The recognised seasonal employer (RSE) workers were due to return home earlier this year but were unable to leave New Zealand as the coronavirus pandemic saw borders closed and flights cancelled.
But with work drying up and temperatures in the area dropping, the last few weeks have been a struggle for the group.
National's spokesperson for immigration Stuart Smith said there are jobs available for the workers in Marlborough, but due to visa regulations they haven't been allowed to move and take up the work until the necessary paperwork is signed off.
"There's no urgency being shown here and there is a cost to it," Smith told Newshub on Friday.
"It's a cost actually to those people who are stuck here; it's a cost to their employers in central Otago who are obliged to pay them even though there's no work, or very little; and it's a cost in Marlborough."
Smith said the situation should have been sorted quickly.
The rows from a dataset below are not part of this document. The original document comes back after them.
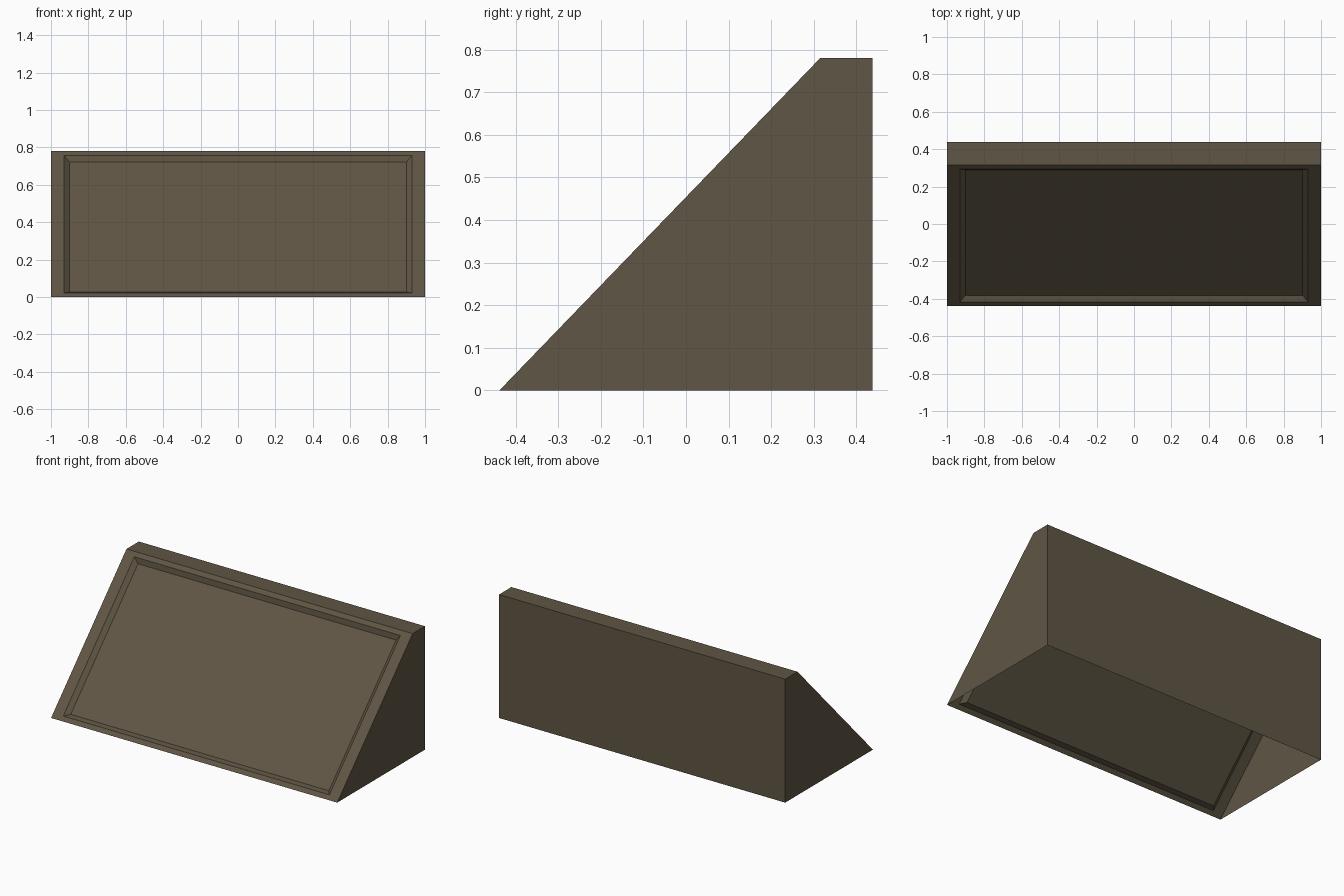
import bpy
import bmesh
from mathutils import Vector

if "Cube" in bpy.data.objects:
    bpy.data.objects.remove(bpy.data.objects["Cube"], do_unlink=True)

# Single flat colour
olive = bpy.data.materials.new("dark_olive_brown")
olive.use_nodes = True
colour = (0.115, 0.092, 0.058, 1)
olive.diffuse_color = colour
olive.node_tree.nodes["Principled BSDF"].inputs["Base Color"].default_value = colour

HALF_W, HALF_D, HEIGHT, LEDGE_Y = 1.0, 0.438, 0.78, 0.315
foot = Vector((0, -HALF_D, 0))
crest = Vector((0, LEDGE_Y, HEIGHT))
along = (crest - foot).normalized()
length = (crest - foot).length
inward = along.cross(Vector((1, 0, 0))) * -1
if inward.z > 0:
    inward.negate()

bm = bmesh.new()


def ring(side_margin, end_margin, depth):
    """Rectangle parallel to the sloping front, counted from bottom left."""
    w = HALF_W - side_margin
    low, high = end_margin, length - end_margin
    return [bm.verts.new(foot + along * t + inward * depth + Vector((x, 0, 0)))
            for x, t in ((-w, low), (w, low), (w, high), (-w, high))]


# Sloping front: flat frame, tapered recess walls and sunken panel
edge = ring(0, 0, 0)
rim = ring(0.07, 0.031, 0)
panel = ring(0.098, 0.059, 0.022)
for outer, inner in ((edge, rim), (rim, panel)):
    for i in range(4):
        j = (i + 1) % 4
        bm.faces.new((outer[i], outer[j], inner[j], inner[i]))
bm.faces.new(panel)

# Top ledge, back wall and side walls; the underside stays open
top_l, top_r, low_r, low_l = [bm.verts.new((x, HALF_D, z)) for x, z in
                              ((-HALF_W, HEIGHT), (HALF_W, HEIGHT), (HALF_W, 0), (-HALF_W, 0))]
bm.faces.new((edge[3], edge[2], top_r, top_l))
bm.faces.new((top_l, top_r, low_r, low_l))
bm.faces.new((edge[1], low_r, top_r, edge[2]))
bm.faces.new((edge[0], edge[3], top_l, low_l))

mesh = bpy.data.meshes.new("wedge_shell")
bm.to_mesh(mesh)
bm.free()
mesh.materials.append(olive)
shell = bpy.data.objects.new("wedge_shell", mesh)
bpy.context.collection.objects.link(shell)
With the borders closed seasonal workers who normally arrive in the winter can no longer enter the country. Due to the shortage, there is pruning work available in Marlborough and both employers and the stranded workers have been keen for them to get on and get working.
However rules around work visas mean that couldn't happen without Immigration New Zealand (INZ) signing off on the change of employer and location, something Smith says took weeks.
"Because of the way their visa was issued they need a variation of conditions to allow them to come to Marlborough to prune grapes," Smith said.
"They need to get these people here as quickly as possible to try and get the pruning finished in time.
"Just simply get on and change their conditions - now."
Helen Axby, chief executive of Seasonal Solutions Cooperative, a grower and contractor-owned cooperative, said the paperwork had now been largely signed off and some of the 248 workers were heading to Marlborough on Friday with more leaving on Monday.
With temperatures in the region dropping in recent weeks, locals have rallied together to help provide warm clothes and other necessities, Axby said.
A spokesperson for INZ said the rules requiring RSE workers to apply to move employers or regions had come into effect as a result of COVID-19.
"INZ is able to assess and decide visa applications for RSE workers reasonably quickly from when INZ has all the relevant information it needs to make a decision," the spokesperson said.
"However, INZ acknowledges that the application process for some workers has been taking longer than anticipated.
"In some cases, this is due to RSE employers submitting incomplete applications which is causing processing delays."
Immigration Minister Iain Lees-Galloway said both consular services and Civil Defence Management had been providing welfare support for migrant workers, and the Government was "actively considering other options to support migrants who find themselves without work or income".